Kian Seara Rey is a journalist and photographer focused on stories about activism, the climate and Latin America. Here is some of his work.
Climate Activists Disrupt German Coal Mine Expansion [Video, photos and article]
A mass demonstration led by a diverse coalition of climate activist groups on October 31 was the largest yet in Lützerath, a small village in the German Rhineland occupied by activists since last year.
Police brutality and a cat-and-mouse game with activists ensued as the mass demonstration seemed to come to an end. Instead, around 600 activists from a direct action group called Ende Gelände suddenly rushed a police line blocking access to the edge of the open-pit mine.
In Gentrified Amsterdam, A New Wave Of Squatters Vows To Reclaim The City
In Amsterdam, where the occupation of empty buildings was made illegal in 2010, a new generation of squatters has been staging bolder and more daring actions, continuing the local tradition of defiantly ignoring the ban.
The West is complicit in Colombia’s police killings
“We’ve never seen police forces kill 39 people in a continuous series of protests like we’ve seen in this general strike. We’ve also seen an additional eight deaths during the demonstrations — plus several more that we haven’t been able to verify yet,” Lanz said over a hurried phone call. The NGO has been working hard to keep up with all the deaths being reported. One more death was recorded since this conversation took place, bringing the total up to 40.
Tensions and security operations heat up in Central America
Media coverage of migrants crossing the U.S.-Mexico border has for years peaked in periodic waves, with panic and fear wielded by Washington politicians on both sides of the aisle to attack whichever administration happens to be in power. While much of the attention is on the increasingly militarized U.S. border, Mexico’s southern frontier with Guatemala has been beefing up security as well.
Rosa Hernández Acosta on the Cuban Literacy Campaign [Interview]

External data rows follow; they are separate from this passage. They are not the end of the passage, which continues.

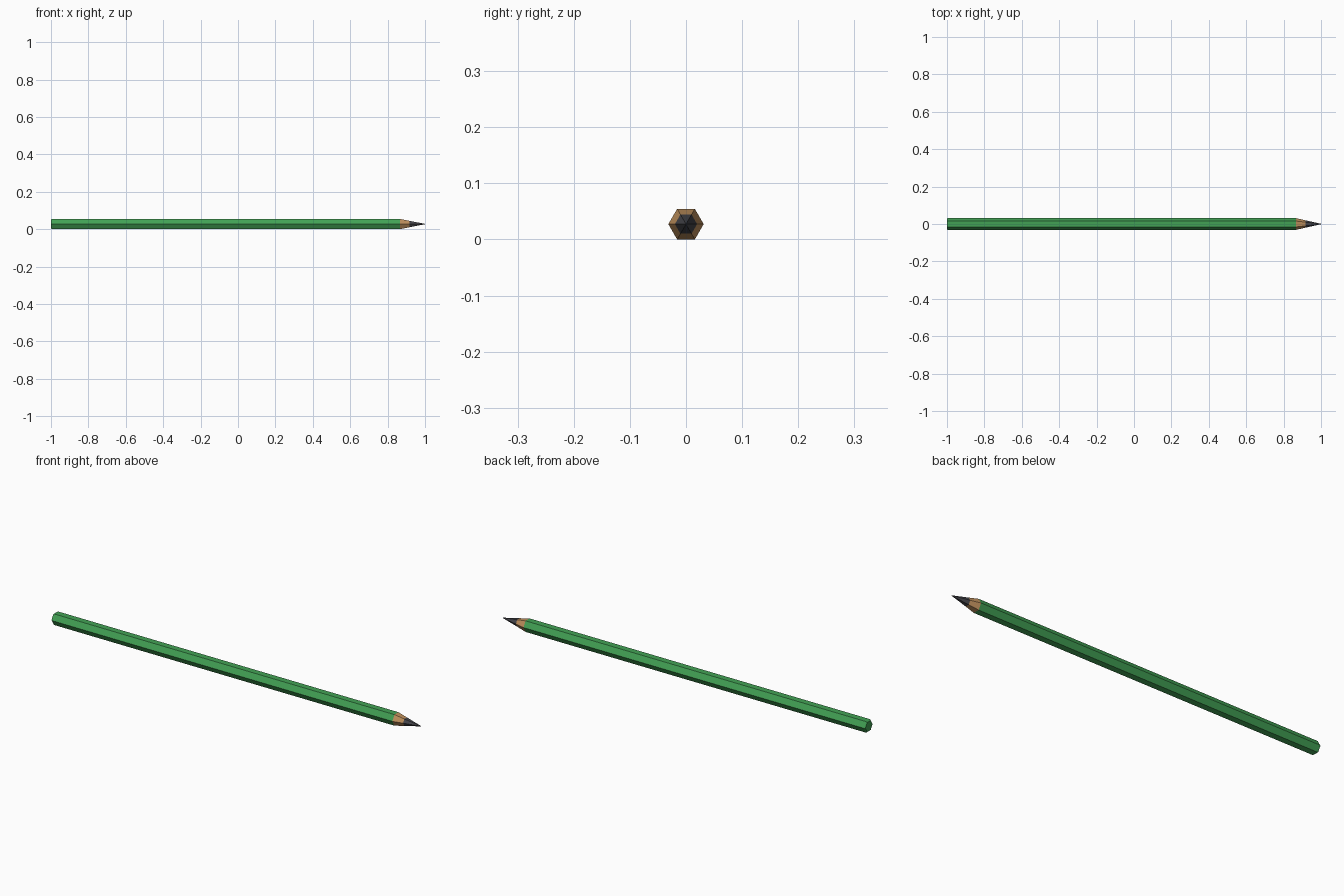
import bpy, bmesh, math

if "Cube" in bpy.data.objects:
    bpy.data.objects.remove(bpy.data.objects["Cube"])

R = 0.0315                               # corner radius of the hexagon
ZC = R * math.cos(math.pi / 6)           # axis height: lies on a flat side


def material(name, rgb):
    m = bpy.data.materials.new(name)
    m.diffuse_color = (*rgb, 1)
    m.use_nodes = True
    m.node_tree.nodes["Principled BSDF"].inputs["Base Color"].default_value = m.diffuse_color
    return m


def hex_part(name, profile, mat, cap_start=False, cap_end=False):
    """Loft six-sided rings along x; profile is a list of (x, radius)."""
    bm = bmesh.new()
    rings = [[bm.verts.new((x, r * math.cos(k * math.pi / 3),
                            ZC + r * math.sin(k * math.pi / 3)))
              for k in range(6)] for x, r in profile]
    for a, b in zip(rings, rings[1:]):
        for k in range(6):
            n = (k + 1) % 6
            bm.faces.new((a[k], a[n], b[n], b[k]))
    if cap_start:
        bm.faces.new(rings[0][::-1])
    if cap_end:
        bm.faces.new(rings[-1])
    bmesh.ops.recalc_face_normals(bm, faces=bm.faces)
    # open tapers: make sure the normals point away from the axis
    f = bm.faces[0]
    c = f.calc_center_median()
    if f.normal.y * c.y + f.normal.z * (c.z - ZC) < 0:
        bmesh.ops.reverse_faces(bm, faces=bm.faces)
    me = bpy.data.meshes.new(name)
    bm.to_mesh(me)
    bm.free()
    me.materials.append(mat)
    ob = bpy.data.objects.new(name, me)
    bpy.context.collection.objects.link(ob)
    return ob


green = material("green paint", (0.055, 0.36, 0.09))
wood = material("bare wood", (0.52, 0.28, 0.11))
graphite = material("graphite", (0.06, 0.06, 0.07))

# Painted shaft with a slightly chamfered back end
hex_part("shaft", [(-1.0, R - 0.004), (-0.995, R), (0.866, R)], green, cap_start=True)
# Sharpened wood taper
hex_part("wood_taper", [(0.866, R), (0.916, 0.0198)], wood)
# Graphite point
hex_part("graphite_point", [(0.916, 0.0198), (1.0, 0.0012)], graphite, cap_end=True)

Armed with just some textbooks and a kerosene lantern, Rosa Hernández Acosta taught literacy in rural Cuba without electricity, running water, or paved roads.
Shell continued flaring gas in Nigeria years after promising to stop, documents and satellite imagery show
Shell has for decades claimed that they are taking steps to stop gas flaring at their oil fields in Nigeria. But satellite imagery going back to the early 2000s shows that they failed to put out the infernos. Instead, they allowed natural gas, which could have been used to bring power to the estimated 40% of homes with no electricity, to burn continuously for years, a practice that’s known to cause acid rain, kill wildlife, ruin crops, and cause light and noise pollution.
Justice still not found for migrant women forcibly sterilized in ICE detention centers [Audio story]
“We are calling for this facility to be shut down and for people to be freed. That’s what we’re calling for. And ultimately ICE needs to be abolished.”
A Georgia detention center forced at least 57 migrant women to endure medically unnecessary hysterectomies. I spoke with Azadeh Shahshahani, Legal & Advocacy Director for Project South to learn more about the case and why it has stagnated.
Brain fog: Cognitive symptoms plaguing Covid-19 ‘long haulers’ [Audio story]
For many of those that have recovered from Covid-19, long term symptoms have become a part of life. They’ve formed groups for support and call themselves long haulers. Even for those with mild cases, strange symptoms can continue for months after.
Alternative cinemas in Amsterdam hit hardest by coronavirus restrictions
Cinema of the Dam’d, a small alternative cinema inside OT301, was forced to close for good in September because of financial issues worsened by the coronavirus restrictions. The cinema, run entirely by volunteers, had already launched a crowdfunding campaign last year when their financial situation became unsustainable.
Ribadavia Casa de la Inquisición (Seat of the Inquisition)
The Spanish Inquisition took more than a century to officially take hold of this town. The local Seat of the Inquisition (“Casa de la Inquisición”) is hidden in plain sight on a small street like any other in the old part of town. The conservative ornamentation of the portal betrays the otherwise unassuming corner building.